• _Your assignment_
Show every line below where "grey" can be found.
= = =
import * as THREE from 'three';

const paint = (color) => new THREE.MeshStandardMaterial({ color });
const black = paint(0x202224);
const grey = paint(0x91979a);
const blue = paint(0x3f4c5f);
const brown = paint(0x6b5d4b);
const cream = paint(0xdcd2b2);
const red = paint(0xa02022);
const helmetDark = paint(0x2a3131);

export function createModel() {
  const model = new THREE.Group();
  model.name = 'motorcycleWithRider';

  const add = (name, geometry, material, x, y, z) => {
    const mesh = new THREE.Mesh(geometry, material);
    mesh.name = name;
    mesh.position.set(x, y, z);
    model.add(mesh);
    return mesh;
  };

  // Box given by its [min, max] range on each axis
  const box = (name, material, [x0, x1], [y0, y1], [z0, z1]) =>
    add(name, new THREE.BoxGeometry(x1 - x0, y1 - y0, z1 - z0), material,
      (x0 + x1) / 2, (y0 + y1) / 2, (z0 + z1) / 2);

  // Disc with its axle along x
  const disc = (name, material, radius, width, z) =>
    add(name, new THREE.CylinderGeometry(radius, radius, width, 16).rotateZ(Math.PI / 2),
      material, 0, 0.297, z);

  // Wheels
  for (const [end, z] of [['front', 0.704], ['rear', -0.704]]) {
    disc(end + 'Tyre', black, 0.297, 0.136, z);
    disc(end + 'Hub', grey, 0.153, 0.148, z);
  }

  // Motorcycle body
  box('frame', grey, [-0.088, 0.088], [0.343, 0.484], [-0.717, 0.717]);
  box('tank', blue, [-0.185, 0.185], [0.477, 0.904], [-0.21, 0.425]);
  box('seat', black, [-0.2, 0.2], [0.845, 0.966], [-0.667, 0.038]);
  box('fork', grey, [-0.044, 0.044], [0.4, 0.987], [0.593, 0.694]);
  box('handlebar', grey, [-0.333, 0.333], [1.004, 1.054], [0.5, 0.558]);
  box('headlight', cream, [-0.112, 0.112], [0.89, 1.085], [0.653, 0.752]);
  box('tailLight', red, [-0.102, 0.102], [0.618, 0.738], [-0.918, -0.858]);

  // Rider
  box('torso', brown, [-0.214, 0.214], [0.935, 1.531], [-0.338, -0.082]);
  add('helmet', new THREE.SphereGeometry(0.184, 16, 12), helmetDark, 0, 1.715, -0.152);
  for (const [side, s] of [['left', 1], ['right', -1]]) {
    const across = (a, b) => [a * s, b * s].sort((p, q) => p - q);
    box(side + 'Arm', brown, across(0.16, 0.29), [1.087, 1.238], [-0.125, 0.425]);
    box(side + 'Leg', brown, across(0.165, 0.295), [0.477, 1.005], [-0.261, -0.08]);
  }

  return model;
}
= = =
• _Result_
const grey = paint(0x91979a);
    disc(end + 'Hub', grey, 0.153, 0.148, z);
  box('frame', grey, [-0.088, 0.088], [0.343, 0.484], [-0.717, 0.717]);
  box('fork', grey, [-0.044, 0.044], [0.4, 0.987], [0.593, 0.694]);
  box('handlebar', grey, [-0.333, 0.333], [1.004, 1.054], [0.5, 0.558]);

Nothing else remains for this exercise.